“The idea is to present the information at the point of care. It has the potential to save an enormous amount of money,” said Crane. “We are also factoring in insurance copays and trying to weave our way through the complex logic to help patients make better medical decisions.”

Recounting his experience and why he joined InteliSys, Crane noted among his achievements that he had and his innovation team at Allscripts built the first iPad products that could work with EHRs.

Allscripts Remote was designed to address the needs of healthcare providers when they are outside the office and on call, such as look up a patient’s chart, write prescriptions and send them to a pharmacy, jot down notes such as patient interactions, check their schedule, and send a copy of a patient’s chart to the ER.

“We felt it was critical that the healthcare provider must be able to interact with the patient, not just see what was in the chart,” Crane said. “Allscripts Remote was released with the original iPad in 2009, and was updated for iPad 1 in 2010.”

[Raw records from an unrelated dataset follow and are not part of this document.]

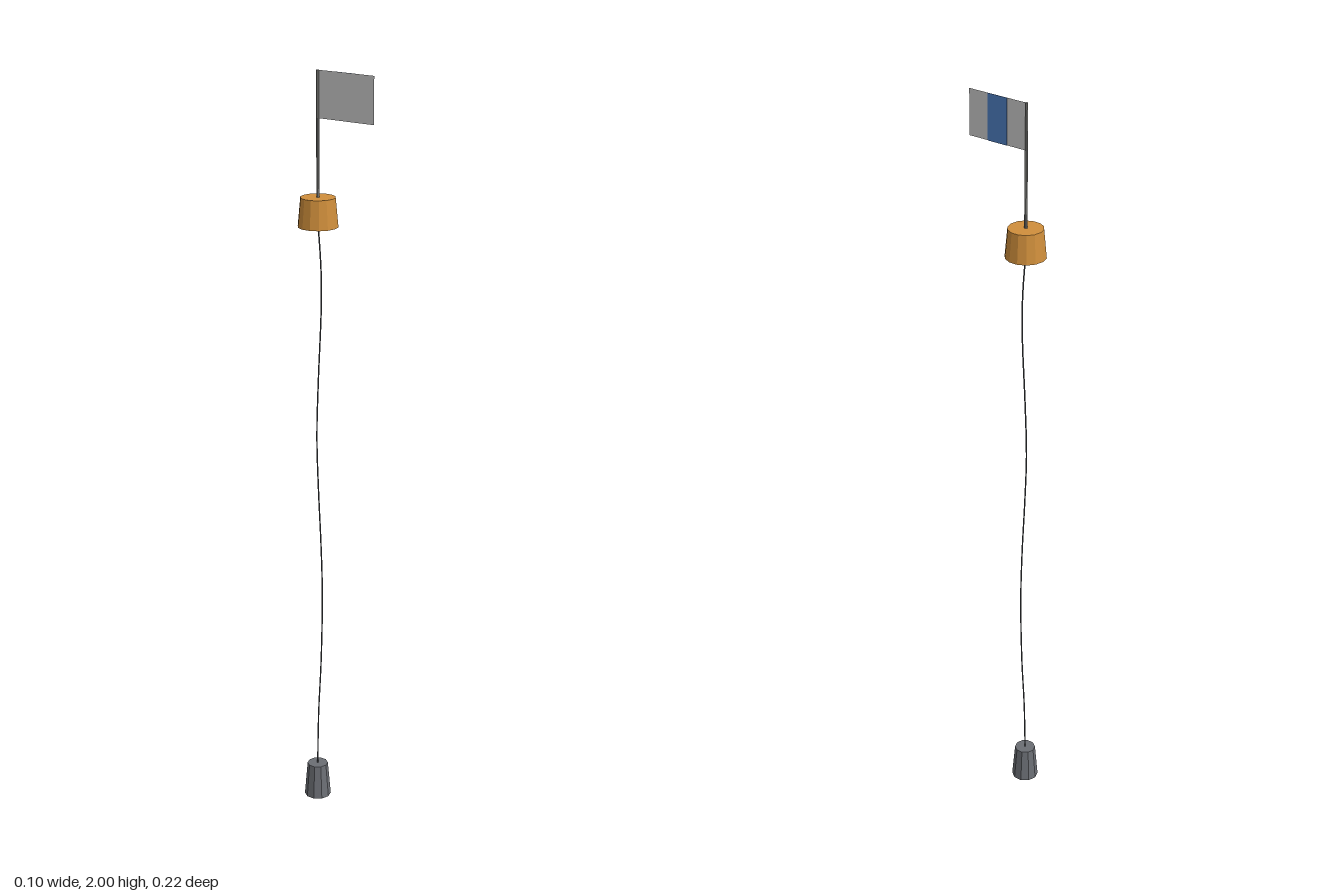
import * as THREE from 'three';

const mat = (color, extra = {}) => new THREE.MeshStandardMaterial({ color, ...extra });

function part(name, geometry, material, x, y, z) {
  const mesh = new THREE.Mesh(geometry, material);
  mesh.name = name;
  mesh.position.set(x, y, z);
  return mesh;
}

export function createModel() {
  const group = new THREE.Group();
  group.name = 'markerBuoy';
  const axisZ = -0.058;

  // Anchor weight on the ground
  group.add(part('anchorWeight', new THREE.CylinderGeometry(0.028, 0.036, 0.095, 10),
    mat(0x6b6e74, { flatShading: true }), -0.006, 0.0475, -0.061));

  // Slack rope drifting between weight and float: [x, y, z]
  const ropePath = new THREE.CatmullRomCurve3([
    [-0.006, 0.09, -0.061], [0.001, 0.25, -0.062], [0.006, 0.4, -0.057], [0.003, 0.6, -0.05],
    [-0.005, 0.75, -0.048], [-0.007, 0.9, -0.054], [-0.004, 1.05, -0.061], [0.003, 1.2, -0.061],
    [0.006, 1.4, -0.053], [0.004, 1.5, -0.052], [0, 1.62, axisZ],
  ].map((p) => new THREE.Vector3(...p)));
  group.add(part('rope', new THREE.TubeGeometry(ropePath, 40, 0.002, 5), mat(0x55585c), 0, 0, 0));

  // Tapered float
  group.add(part('float', new THREE.CylinderGeometry(0.045, 0.052, 0.075, 14),
    mat(0xd08f3c, { flatShading: true }), 0, 1.6475, axisZ));

  // Pole standing on the float
  group.add(part('pole', new THREE.CylinderGeometry(0.004, 0.004, 0.32, 8),
    mat(0x8a8a86, { flatShading: true }), 0, 1.84, axisZ));

  // Thin flag flying forward from the pole, with a stripe on one side
  const flag = part('flag', new THREE.PlaneGeometry(0.167, 0.118),
    mat(0xcccccc, { side: THREE.DoubleSide }), 0, 1.941, 0.0265);
  flag.rotation.y = Math.PI / 2;
  group.add(flag);
  group.add(part('flagStripe', new THREE.BoxGeometry(0.001, 0.118, 0.056),
    mat(0x4f7fc4), 0.001, 1.941, 0.0265));

  return group;
}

He also developed a second application for in-office use called Allscripts Wand, released in 2012. It allowed healthcare providers to do what the main EHR application could do, such as enter vitals, allergies, medical history, write orders, among other functions.

But Crane said he had an unsatisfied desire to build technologies that could help patients in a meaningful way. 

One challenge that companies seeking to provide greater price transparency for medical procedures have encountered is outdated information. Crane acknowledged it can be a problem. When a brand medication’s patent expires, paving the way for generic alternatives to hit the market, it can take time for insurers to update their formularies. There is a wait for the updated data to move from insurance companies to local EHRs. It can take days or months before all that information is updated.

Photo: Devrimb, Getty Images